:: WORK REQUIRED ::
Give the listing again exactly as written.

:: MATERIAL SUPPLIED ::
★ ★ ★ ★

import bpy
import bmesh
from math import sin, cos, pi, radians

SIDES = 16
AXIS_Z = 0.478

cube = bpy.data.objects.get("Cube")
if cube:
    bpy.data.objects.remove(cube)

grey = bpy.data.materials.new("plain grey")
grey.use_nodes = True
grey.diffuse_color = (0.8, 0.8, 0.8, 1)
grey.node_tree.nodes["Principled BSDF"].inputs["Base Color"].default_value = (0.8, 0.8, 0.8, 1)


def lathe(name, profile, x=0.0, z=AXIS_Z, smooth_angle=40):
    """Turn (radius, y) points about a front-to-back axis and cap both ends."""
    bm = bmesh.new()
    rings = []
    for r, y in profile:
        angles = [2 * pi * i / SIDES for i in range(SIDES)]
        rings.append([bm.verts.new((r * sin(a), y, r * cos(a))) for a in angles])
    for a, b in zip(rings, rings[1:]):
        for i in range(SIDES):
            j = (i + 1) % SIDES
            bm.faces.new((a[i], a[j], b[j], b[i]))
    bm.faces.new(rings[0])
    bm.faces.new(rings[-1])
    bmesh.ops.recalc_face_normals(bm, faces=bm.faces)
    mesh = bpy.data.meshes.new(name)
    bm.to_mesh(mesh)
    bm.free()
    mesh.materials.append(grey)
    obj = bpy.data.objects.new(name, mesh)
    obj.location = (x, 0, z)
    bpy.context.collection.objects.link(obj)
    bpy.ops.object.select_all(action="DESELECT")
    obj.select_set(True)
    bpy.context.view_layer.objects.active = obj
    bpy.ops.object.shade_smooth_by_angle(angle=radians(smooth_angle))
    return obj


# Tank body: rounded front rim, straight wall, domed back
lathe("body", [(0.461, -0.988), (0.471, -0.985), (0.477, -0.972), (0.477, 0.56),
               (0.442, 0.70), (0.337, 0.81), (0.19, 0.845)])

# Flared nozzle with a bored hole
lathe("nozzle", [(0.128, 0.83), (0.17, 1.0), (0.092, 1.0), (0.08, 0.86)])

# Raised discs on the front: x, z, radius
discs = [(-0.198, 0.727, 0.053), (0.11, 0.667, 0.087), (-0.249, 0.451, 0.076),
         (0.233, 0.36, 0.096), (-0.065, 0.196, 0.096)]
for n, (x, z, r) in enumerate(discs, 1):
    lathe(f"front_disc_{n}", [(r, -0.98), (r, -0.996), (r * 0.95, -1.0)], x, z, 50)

★ ★ ★ ★

:: ANSWER SPACE ::
import bpy
import bmesh
from math import sin, cos, pi, radians

SIDES = 16
AXIS_Z = 0.478

cube = bpy.data.objects.get("Cube")
if cube:
    bpy.data.objects.remove(cube)

grey = bpy.data.materials.new("plain grey")
grey.use_nodes = True
grey.diffuse_color = (0.8, 0.8, 0.8, 1)
grey.node_tree.nodes["Principled BSDF"].inputs["Base Color"].default_value = (0.8, 0.8, 0.8, 1)


def lathe(name, profile, x=0.0, z=AXIS_Z, smooth_angle=40):
    """Turn (radius, y) points about a front-to-back axis and cap both ends."""
    bm = bmesh.new()
    rings = []
    for r, y in profile:
        angles = [2 * pi * i / SIDES for i in range(SIDES)]
        rings.append([bm.verts.new((r * sin(a), y, r * cos(a))) for a in angles])
    for a, b in zip(rings, rings[1:]):
        for i in range(SIDES):
            j = (i + 1) % SIDES
            bm.faces.new((a[i], a[j], b[j], b[i]))
    bm.faces.new(rings[0])
    bm.faces.new(rings[-1])
    bmesh.ops.recalc_face_normals(bm, faces=bm.faces)
    mesh = bpy.data.meshes.new(name)
    bm.to_mesh(mesh)
    bm.free()
    mesh.materials.append(grey)
    obj = bpy.data.objects.new(name, mesh)
    obj.location = (x, 0, z)
    bpy.context.collection.objects.link(obj)
    bpy.ops.object.select_all(action="DESELECT")
    obj.select_set(True)
    bpy.context.view_layer.objects.active = obj
    bpy.ops.object.shade_smooth_by_angle(angle=radians(smooth_angle))
    return obj


# Tank body: rounded front rim, straight wall, domed back
lathe("body", [(0.461, -0.988), (0.471, -0.985), (0.477, -0.972), (0.477, 0.56),
               (0.442, 0.70), (0.337, 0.81), (0.19, 0.845)])

# Flared nozzle with a bored hole
lathe("nozzle", [(0.128, 0.83), (0.17, 1.0), (0.092, 1.0), (0.08, 0.86)])

# Raised discs on the front: x, z, radius
discs = [(-0.198, 0.727, 0.053), (0.11, 0.667, 0.087), (-0.249, 0.451, 0.076),
         (0.233, 0.36, 0.096), (-0.065, 0.196, 0.096)]
for n, (x, z, r) in enumerate(discs, 1):
    lathe(f"front_disc_{n}", [(r, -0.98), (r, -0.996), (r * 0.95, -1.0)], x, z, 50)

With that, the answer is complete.